Here are a few ideas on reducing the excess paper from our lives – eliminating unwanted phone books, junk mail and catalogs, etc: http://www.independenttribune.com/community/columnists/going-paperless-the-possibilities-and-the-problems/article_b68cfe64-cbed-11e4-8d7e-13ad1fce54d9.html
In the opposite corner of the rink:What is the possibility of a true digital age? And is that something we want? Is digital really more environmentally friendly than paper? Are we making smart choices with our electronic devices?
Did you know time spent on the internet is taxing on energy loads around the country, and results in CO2 emissions? It goes WAY beyond our devices – our choices and their ultimate consequences affect the illustrious “cloud”, the massive servers we never see, and ultimately ends up damaging our atmosphere. All because we simply logged on and surfed. Who knew?

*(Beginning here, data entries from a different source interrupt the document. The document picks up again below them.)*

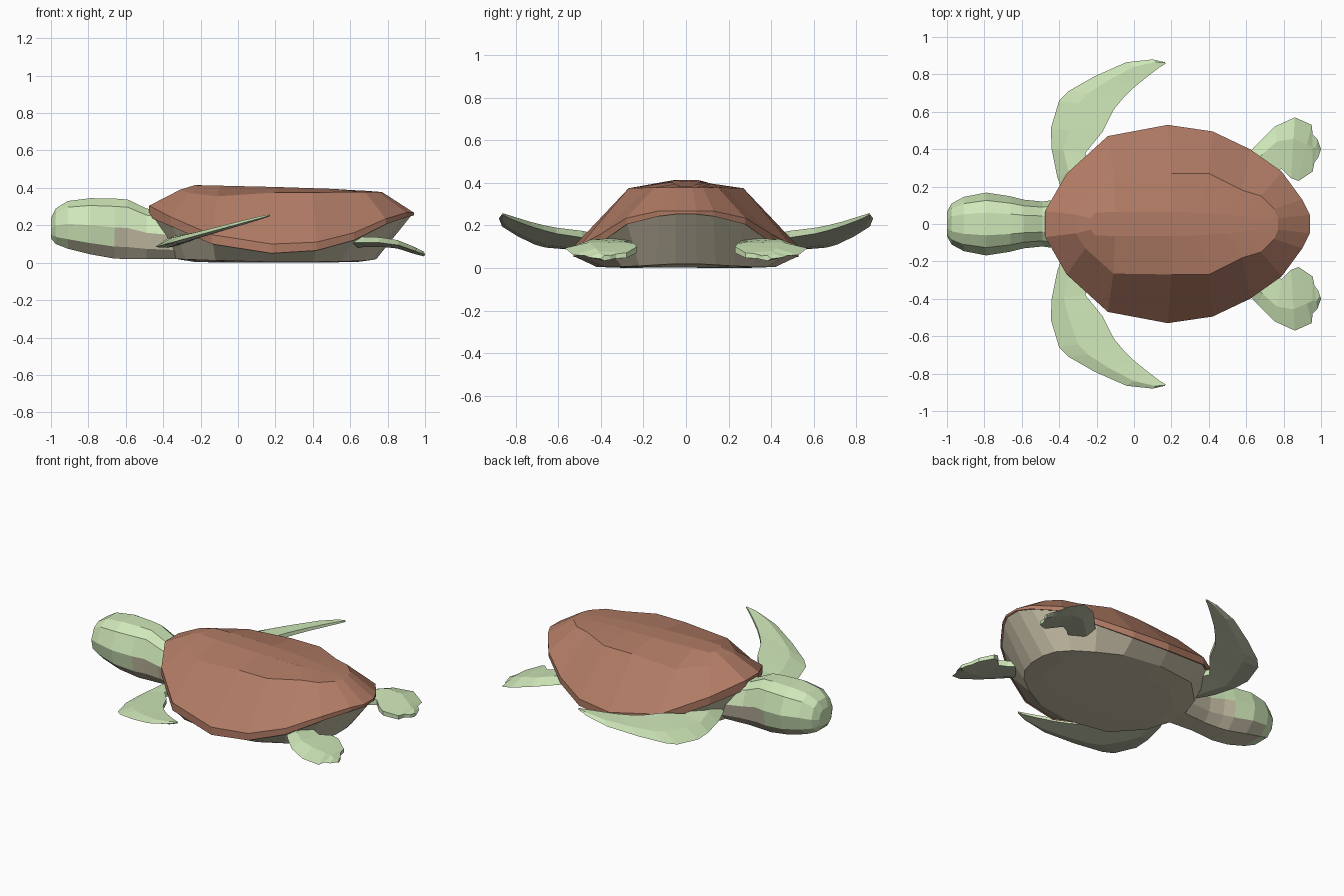
import bpy, bmesh
from mathutils import Vector

if "Cube" in bpy.data.objects:
    bpy.data.objects.remove(bpy.data.objects["Cube"])


def material(name, rgb):
    m = bpy.data.materials.new(name)
    m.diffuse_color = (*rgb, 1)
    m.use_nodes = True
    m.node_tree.nodes["Principled BSDF"].inputs["Base Color"].default_value = m.diffuse_color
    return m


BROWN = material("shell_brown", (0.44, 0.20, 0.13))
GREEN = material("skin_green", (0.62, 0.80, 0.48))
TAN = material("belly_tan", (0.58, 0.53, 0.39))
SHADE = material("flipper_underside", (0.46, 0.48, 0.35))


def loft(name, rings, mats, pick=lambda i, j: 0, cap_start=True, cap_end=True):
    """Skin closed rings; pick(ring, side) gives the material slot."""
    bm = bmesh.new()
    vs = [[bm.verts.new(p) for p in r] for r in rings]
    n = len(rings[0])
    for i in range(len(vs) - 1):
        for j in range(n):
            k = (j + 1) % n
            f = bm.faces.new((vs[i][j], vs[i][k], vs[i + 1][k], vs[i + 1][j]))
            f.material_index = pick(i, j)
    if cap_start:
        bm.faces.new(vs[0])
    if cap_end:
        bm.faces.new(vs[-1])
    bmesh.ops.recalc_face_normals(bm, faces=bm.faces)
    me = bpy.data.meshes.new(name)
    bm.to_mesh(me)
    bm.free()
    for m in mats:
        me.materials.append(m)
    ob = bpy.data.objects.new(name, me)
    bpy.context.collection.objects.link(ob)
    return ob


def both_sides(half):
    """Mirror a half outline across y = 0 into a closed ring."""
    return half + [(x, -y, z) for x, y, z in reversed(half)]


# Shell rings, front to back along one side
rim = [(-.475, .07, .305), (-.36, .27, .245), (-.14, .47, .15), (.18, .53, .10),
       (.42, .495, .11), (.62, .40, .16), (.79, .28, .235), (.90, .13, .268), (.94, .05, .268)]
shoulder = [(-.31, .05, .39), (-.26, .13, .372), (-.11, .265, .355), (.20, .27, .375),
            (.40, .27, .375), (.58, .18, .378), (.68, .15, .378), (.75, .08, .378), (.77, .03, .378)]
crown = [(-.23, .03, .415), (-.21, .06, .413), (-.10, .065, .412), (.20, .065, .405),
         (.35, .06, .40), (.50, .05, .395), (.60, .04, .388), (.65, .03, .386), (.68, .01, .385)]
drop = [.06, .05, .05, .05, .045, .04, .03, .025, .015]
lip = [(x, y, z - d) for (x, y, z), d in zip(rim, drop)]
loft("shell", [both_sides(r) for r in (lip, rim, shoulder, crown)], [BROWN], cap_start=False)

# Belly: flat plate rising to just inside the shell rim
plate = [(-.33, .08, .02), (-.28, .22, .018), (-.12, .38, .012), (.15, .42, .005),
         (.40, .38, .005), (.55, .30, .006), (.66, .22, .01), (.72, .14, .015), (.74, .05, .02)]
keel = [(.2 + (x - .2) * .8, y * .65, 0 if i in (3, 4) else .003)
        for i, (x, y, z) in enumerate(plate)]
inner = [(.23 + (x - .23) * .985, y * .985, z + .003) for x, y, z in lip]
loft("belly", [both_sides(r) for r in (keel, plate, inner)], [TAN], cap_end=False)

# Head and neck: x, half width, top, bottom
head = [(-1.0, .065, .24, .13), (-.975, .11, .29, .10), (-.91, .145, .33, .075),
        (-.79, .168, .345, .045), (-.66, .148, .343, .022), (-.59, .13, .338, .02),
        (-.49, .12, .29, .02), (-.28, .15, .25, .02)]
section = [(.36, 1), (.75, .87), (1, .52), (.88, .2), (.5, 0)]
loft("head_and_neck",
     [both_sides([(x, w * a, b + (t - b) * c) for a, c in section]) for x, w, t, b in head],
     [GREEN, TAN], lambda i, j: int(j in ((3, 4, 5) if i < 4 else (2, 3, 4, 5, 6)) and i > 1))


def blade(name, stations, height, side):
    """Flipper from (leading point, trailing point, thickness) stations."""
    rings = []
    for lead, trail, t in stations:
        a, b = Vector(lead), Vector(trail)
        ring = []
        for f, h in ((0, 0), (.35, .55), (1, .35), (1, -.35), (.35, -.45)):
            p = a.lerp(b, f)
            ring.append((p.x, p.y * side, height(p.x) + h * t))
        rings.append(ring)
    loft(name, rings, [GREEN, SHADE], lambda i, j: int(j in (3, 4)))


front = [((-.37, .14), (-.22, .14), .06), ((-.41, .25), (-.23, .30), .055),
         ((-.44, .40), (-.26, .38), .05), ((-.445, .51), (-.17, .49), .045),
         ((-.40, .66), (-.11, .61), .04), ((-.35, .71), (-.06, .67), .035),
         ((-.21, .79), (.00, .73), .03), ((-.04, .865), (.08, .795), .025),
         ((.10, .88), (.14, .84), .018), ((.165, .865), (.17, .858), .01)]
hind = [((.58, .34), (.64, .18), .06), ((.66, .43), (.74, .27), .055),
        ((.75, .52), (.79, .295), .05), ((.86, .57), (.84, .245), .045),
        ((.95, .53), (.88, .23), .04), ((.955, .48), (.955, .28), .035),
        ((.98, .455), (.965, .33), .03), ((1.0, .40), (.985, .355), .025)]


def front_height(x):
    return .085 + .275 * (x + .44)


def hind_height(x):
    return .108 - max(0, x - .82) * .36


for side, label in ((1, "left"), (-1, "right")):
    blade("front_flipper_" + label, front, front_height, side)
    blade("hind_flipper_" + label, hind, hind_height, side)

Then, there is the problem of e-waste. With digital devices being replaced every couple of years, e-waste has become a monumental problem on a global scale. The first time I wrote about E-waste just 5 years ago, we generated between 20 and 50 million tons per year and according to Environmental Leader, 93.5 million tons of electronic waste is now accumulated each year. Dealing with the proper disposal of these toxic products is an environmental nightmare. Do you know where your last computer ended up? Or just how many cell phones you’ve already been through?
The largest e-waste dump in the world is reportedly found here, with some very disturbing images. It’s a humanitarian problem with far reaching implications, not just an industry that “provides jobs and opportunities”. See for yourself:http://www.theguardian.com/environment/gallery/2014/feb/27/agbogbloshie-worlds-largest-e-waste-dump-in-pictures
How do our daily lives need to change to be less taxing on our environment? Turn off or limit the electronics? Refuse or recycle the paper? Plant a tree? Hug a tree? Write a letter? Or a Blog? Nothing seems to be enough, all the answers hit a brick wall. Somewhere, though, we have to find the right balance. We have to stop growing waste.